* What you will do
Whenever a line of the material contains the string "near", it should be copied.

#####

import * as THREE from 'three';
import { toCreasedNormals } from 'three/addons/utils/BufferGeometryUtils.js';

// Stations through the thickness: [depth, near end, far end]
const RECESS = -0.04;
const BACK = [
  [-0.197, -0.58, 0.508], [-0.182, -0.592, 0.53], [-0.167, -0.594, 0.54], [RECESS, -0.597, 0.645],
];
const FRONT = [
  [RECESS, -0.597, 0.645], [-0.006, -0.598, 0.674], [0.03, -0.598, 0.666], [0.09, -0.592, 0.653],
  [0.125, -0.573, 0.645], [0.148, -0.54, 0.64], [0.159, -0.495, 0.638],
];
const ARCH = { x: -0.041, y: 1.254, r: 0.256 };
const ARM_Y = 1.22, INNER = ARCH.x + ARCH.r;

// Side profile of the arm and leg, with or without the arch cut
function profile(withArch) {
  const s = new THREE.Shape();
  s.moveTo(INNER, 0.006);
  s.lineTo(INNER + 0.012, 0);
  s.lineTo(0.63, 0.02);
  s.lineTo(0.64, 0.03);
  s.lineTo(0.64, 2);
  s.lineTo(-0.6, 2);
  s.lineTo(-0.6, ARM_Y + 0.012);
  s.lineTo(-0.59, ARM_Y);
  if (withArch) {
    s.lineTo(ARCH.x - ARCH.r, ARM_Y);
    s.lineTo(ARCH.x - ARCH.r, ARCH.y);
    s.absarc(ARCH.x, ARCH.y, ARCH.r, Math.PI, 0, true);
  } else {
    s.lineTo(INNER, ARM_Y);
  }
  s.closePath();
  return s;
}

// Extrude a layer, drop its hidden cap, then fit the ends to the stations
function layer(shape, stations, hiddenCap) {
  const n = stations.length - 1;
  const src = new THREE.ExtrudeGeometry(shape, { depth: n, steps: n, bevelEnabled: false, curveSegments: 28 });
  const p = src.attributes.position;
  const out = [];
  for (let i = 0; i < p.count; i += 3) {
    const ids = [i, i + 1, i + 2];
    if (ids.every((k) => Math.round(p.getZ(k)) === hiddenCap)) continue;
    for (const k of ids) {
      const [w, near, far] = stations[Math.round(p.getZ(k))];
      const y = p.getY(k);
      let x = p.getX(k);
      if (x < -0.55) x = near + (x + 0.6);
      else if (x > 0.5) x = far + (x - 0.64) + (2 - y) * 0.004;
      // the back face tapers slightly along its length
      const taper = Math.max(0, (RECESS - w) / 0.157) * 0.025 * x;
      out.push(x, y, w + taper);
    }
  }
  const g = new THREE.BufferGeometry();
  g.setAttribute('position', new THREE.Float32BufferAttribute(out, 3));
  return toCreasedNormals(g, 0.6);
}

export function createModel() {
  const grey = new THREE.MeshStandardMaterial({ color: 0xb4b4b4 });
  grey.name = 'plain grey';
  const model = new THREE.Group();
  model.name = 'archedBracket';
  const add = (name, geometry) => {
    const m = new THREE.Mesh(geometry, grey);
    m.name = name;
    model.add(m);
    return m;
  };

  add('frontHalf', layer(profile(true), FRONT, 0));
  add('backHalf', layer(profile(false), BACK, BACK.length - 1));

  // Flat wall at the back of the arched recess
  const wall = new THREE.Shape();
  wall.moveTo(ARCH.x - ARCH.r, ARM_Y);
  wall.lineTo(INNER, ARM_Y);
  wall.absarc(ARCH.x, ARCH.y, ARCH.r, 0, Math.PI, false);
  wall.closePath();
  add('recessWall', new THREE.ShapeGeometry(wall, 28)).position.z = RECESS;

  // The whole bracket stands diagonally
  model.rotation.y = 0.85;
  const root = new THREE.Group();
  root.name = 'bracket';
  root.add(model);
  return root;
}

#####

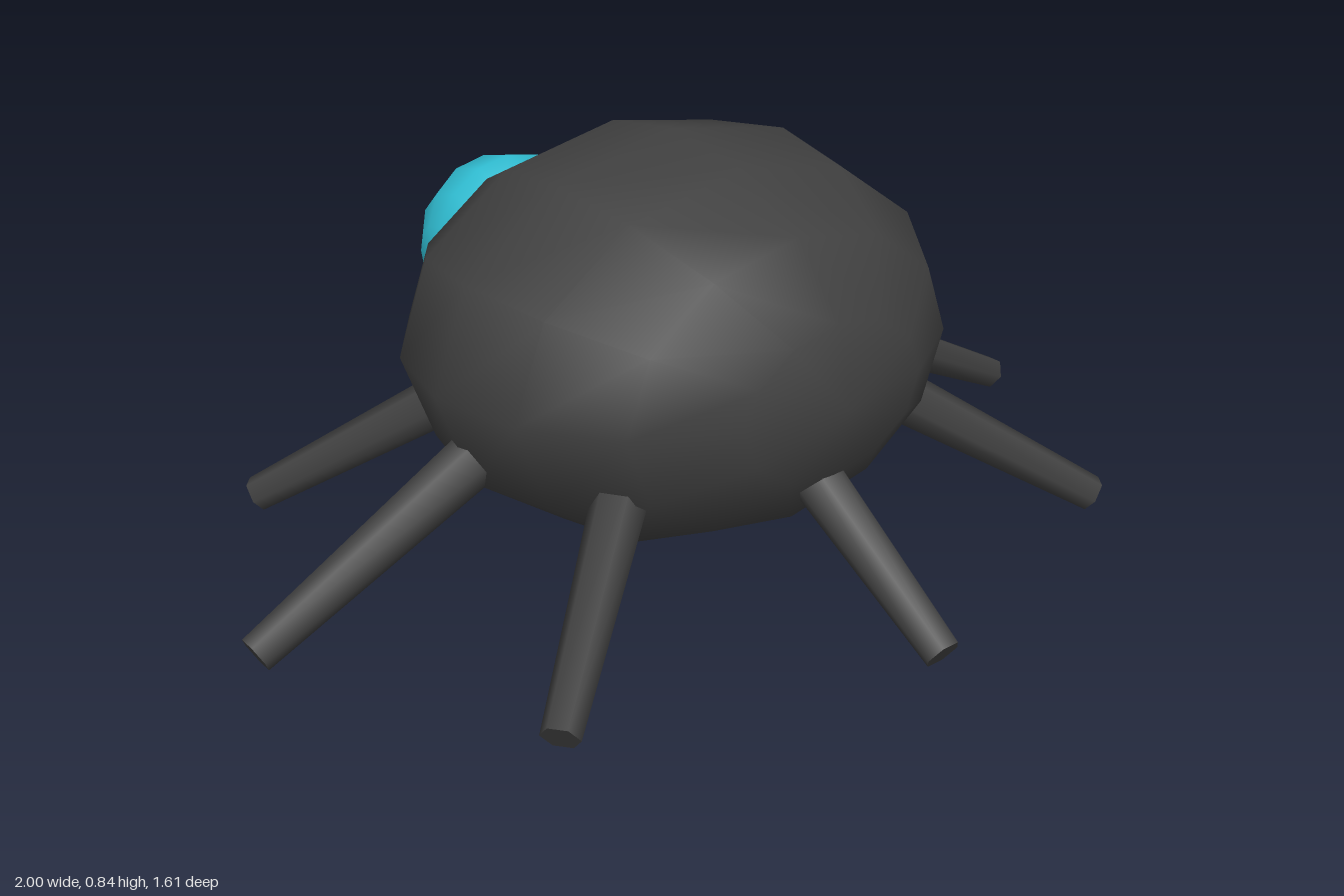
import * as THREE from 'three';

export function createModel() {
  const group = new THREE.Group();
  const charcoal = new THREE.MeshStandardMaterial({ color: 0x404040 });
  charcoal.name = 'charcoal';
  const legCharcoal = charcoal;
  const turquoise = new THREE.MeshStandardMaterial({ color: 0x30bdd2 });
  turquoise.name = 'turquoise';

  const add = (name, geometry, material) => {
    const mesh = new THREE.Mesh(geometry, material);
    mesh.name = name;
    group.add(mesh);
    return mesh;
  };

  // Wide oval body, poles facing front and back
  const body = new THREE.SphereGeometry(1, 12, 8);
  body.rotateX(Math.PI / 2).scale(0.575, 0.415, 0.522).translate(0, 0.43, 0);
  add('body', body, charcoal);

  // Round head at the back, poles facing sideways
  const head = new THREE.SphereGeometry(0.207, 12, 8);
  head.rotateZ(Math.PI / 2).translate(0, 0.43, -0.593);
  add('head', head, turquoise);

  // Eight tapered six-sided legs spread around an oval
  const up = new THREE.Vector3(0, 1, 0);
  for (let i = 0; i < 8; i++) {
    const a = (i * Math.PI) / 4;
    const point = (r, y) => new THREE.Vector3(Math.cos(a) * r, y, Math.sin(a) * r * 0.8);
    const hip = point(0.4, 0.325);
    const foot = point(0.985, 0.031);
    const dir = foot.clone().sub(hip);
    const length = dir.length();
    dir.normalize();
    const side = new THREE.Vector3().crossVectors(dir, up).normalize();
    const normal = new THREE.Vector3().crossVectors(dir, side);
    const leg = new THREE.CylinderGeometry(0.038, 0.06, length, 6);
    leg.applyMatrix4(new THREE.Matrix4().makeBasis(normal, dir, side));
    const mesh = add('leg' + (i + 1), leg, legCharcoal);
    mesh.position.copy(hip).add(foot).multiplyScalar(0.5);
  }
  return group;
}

#####

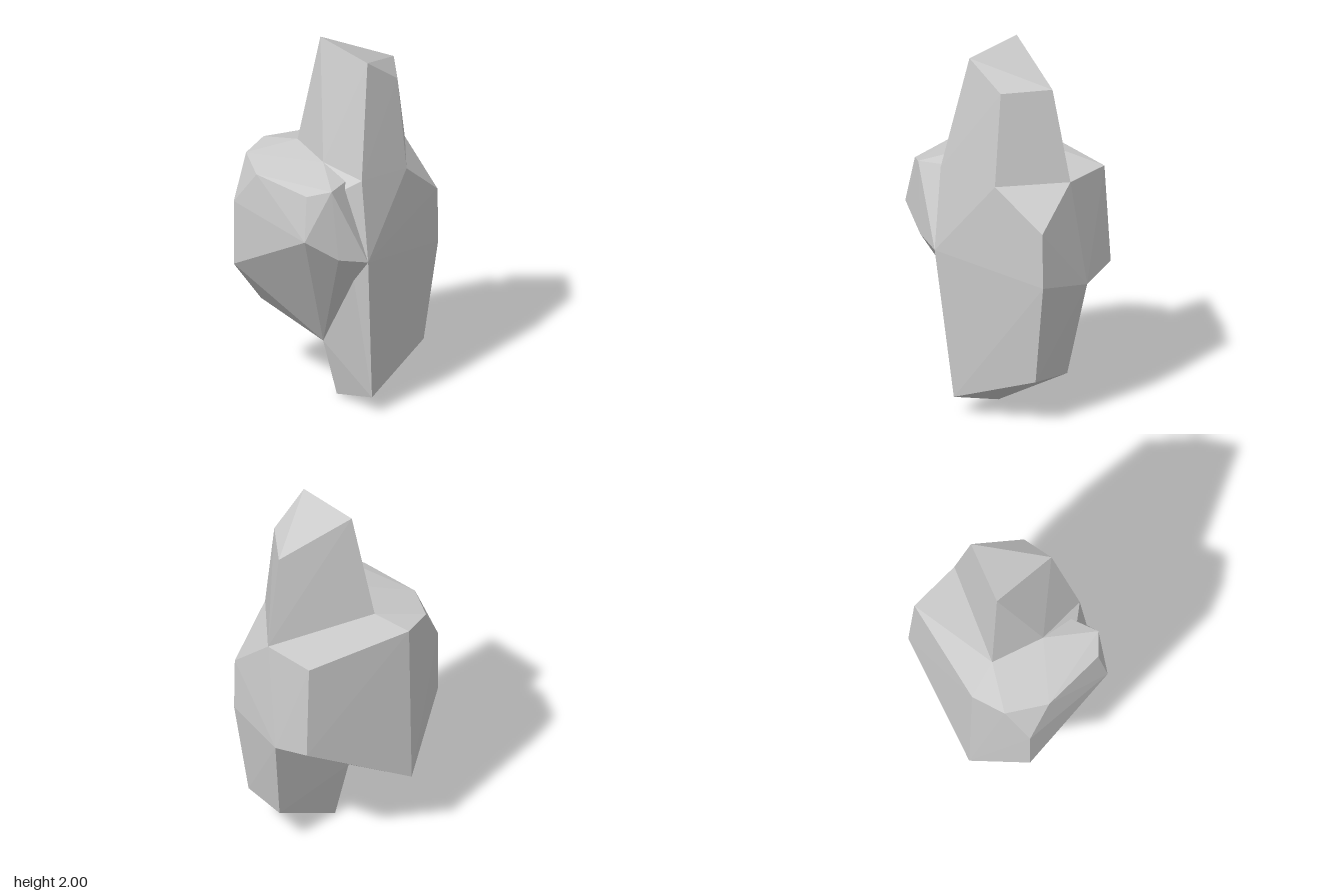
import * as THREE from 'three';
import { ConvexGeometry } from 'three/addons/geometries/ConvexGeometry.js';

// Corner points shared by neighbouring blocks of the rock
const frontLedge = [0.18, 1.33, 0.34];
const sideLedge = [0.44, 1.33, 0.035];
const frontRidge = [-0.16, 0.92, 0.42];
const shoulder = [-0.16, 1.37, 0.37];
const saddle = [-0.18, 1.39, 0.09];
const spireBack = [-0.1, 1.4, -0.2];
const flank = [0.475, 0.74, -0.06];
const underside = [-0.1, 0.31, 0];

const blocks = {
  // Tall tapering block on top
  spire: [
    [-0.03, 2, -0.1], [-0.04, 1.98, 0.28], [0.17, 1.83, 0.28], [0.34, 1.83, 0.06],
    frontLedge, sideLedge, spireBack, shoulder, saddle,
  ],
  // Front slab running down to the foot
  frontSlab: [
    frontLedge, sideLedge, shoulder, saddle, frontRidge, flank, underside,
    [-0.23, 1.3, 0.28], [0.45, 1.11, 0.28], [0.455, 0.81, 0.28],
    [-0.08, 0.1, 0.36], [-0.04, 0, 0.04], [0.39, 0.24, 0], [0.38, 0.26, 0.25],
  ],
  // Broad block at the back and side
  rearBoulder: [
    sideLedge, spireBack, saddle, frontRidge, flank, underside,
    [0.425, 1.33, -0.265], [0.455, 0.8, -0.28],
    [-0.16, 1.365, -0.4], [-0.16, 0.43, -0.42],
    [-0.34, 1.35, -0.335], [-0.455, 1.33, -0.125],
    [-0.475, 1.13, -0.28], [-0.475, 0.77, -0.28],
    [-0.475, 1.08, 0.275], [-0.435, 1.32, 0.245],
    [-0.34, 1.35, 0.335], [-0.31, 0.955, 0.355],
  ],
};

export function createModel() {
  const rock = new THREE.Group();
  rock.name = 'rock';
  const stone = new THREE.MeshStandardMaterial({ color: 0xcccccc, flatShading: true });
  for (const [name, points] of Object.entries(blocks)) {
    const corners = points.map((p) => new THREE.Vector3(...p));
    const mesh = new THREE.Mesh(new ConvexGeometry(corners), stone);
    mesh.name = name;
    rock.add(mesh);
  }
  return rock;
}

#####

* Exercise answer
// Stations through the thickness: [depth, near end, far end]
      const [w, near, far] = stations[Math.round(p.getZ(k))];
      if (x < -0.55) x = near + (x + 0.6);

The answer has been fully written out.